Vertical Integration to Avoid Contracting with Potential Competitors: Evidence from Bankers’ Banks
We examine a vertical integration decision within the commercial banking industry. During the last quarter of the 20th century, some community banks reduced their traditional reliance on correspondent banks for upstream products and services by joining bankers’ banks, a form of business cooperative. Research on vertical integration focuses primarily on firm-specific investment, market power, and government regulation. However, this case is difficult to explain in terms of these standard vertical integration motives. Our evidence suggests that bankers’ banks are a response to technological change and deregulation that results in increased costs faced by community banks in dealing with correspondent banks as both suppliers and potential competitors. For instance, loan participations require sharing proprietary information about major loan customers, something a community bank would not want to provide to a potential competitor.?

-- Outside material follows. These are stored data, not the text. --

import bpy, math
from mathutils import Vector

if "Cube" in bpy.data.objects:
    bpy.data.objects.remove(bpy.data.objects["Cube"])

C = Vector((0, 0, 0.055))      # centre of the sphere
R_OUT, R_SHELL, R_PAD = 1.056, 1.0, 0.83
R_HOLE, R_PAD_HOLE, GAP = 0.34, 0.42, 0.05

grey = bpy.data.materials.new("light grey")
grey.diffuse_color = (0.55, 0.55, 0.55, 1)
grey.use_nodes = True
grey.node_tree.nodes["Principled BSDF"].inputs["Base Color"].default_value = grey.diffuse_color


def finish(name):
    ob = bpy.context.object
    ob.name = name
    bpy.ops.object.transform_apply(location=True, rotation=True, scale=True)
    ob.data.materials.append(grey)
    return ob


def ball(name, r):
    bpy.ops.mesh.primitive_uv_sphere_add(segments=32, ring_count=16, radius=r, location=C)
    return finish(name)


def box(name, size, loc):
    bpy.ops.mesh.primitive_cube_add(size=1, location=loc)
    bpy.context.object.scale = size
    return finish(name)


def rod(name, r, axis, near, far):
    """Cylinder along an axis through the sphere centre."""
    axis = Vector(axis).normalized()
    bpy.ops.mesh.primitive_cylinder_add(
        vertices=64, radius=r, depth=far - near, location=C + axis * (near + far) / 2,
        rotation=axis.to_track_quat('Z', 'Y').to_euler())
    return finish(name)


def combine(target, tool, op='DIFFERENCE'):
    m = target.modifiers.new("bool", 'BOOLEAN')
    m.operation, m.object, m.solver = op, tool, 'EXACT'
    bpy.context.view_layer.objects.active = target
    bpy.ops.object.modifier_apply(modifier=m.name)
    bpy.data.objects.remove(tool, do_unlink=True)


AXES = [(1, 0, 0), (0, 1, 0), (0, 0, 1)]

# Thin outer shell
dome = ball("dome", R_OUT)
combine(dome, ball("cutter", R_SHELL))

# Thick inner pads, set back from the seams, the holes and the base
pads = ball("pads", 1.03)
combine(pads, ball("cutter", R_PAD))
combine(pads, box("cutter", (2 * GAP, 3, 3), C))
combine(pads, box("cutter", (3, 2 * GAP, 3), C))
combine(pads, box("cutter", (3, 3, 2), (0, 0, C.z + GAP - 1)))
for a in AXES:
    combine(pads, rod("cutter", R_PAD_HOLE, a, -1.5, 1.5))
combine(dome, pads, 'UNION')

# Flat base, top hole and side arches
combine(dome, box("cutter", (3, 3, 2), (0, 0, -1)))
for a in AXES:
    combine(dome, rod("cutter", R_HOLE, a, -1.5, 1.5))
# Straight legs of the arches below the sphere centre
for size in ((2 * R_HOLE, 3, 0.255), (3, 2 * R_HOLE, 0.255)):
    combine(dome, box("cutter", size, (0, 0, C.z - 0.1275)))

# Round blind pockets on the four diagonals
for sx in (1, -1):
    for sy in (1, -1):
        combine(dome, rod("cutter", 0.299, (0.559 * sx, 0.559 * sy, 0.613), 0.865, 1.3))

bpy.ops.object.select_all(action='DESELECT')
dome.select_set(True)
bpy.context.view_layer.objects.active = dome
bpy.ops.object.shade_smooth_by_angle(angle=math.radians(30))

Boundaries of the firm, Banking; Economics of organizations, Ownership incentives, Agency theory, Decision authority, Location decisions, Riegle-Neal Act, Community banks, Interstate branching
SMU Cox: Finance (Topic)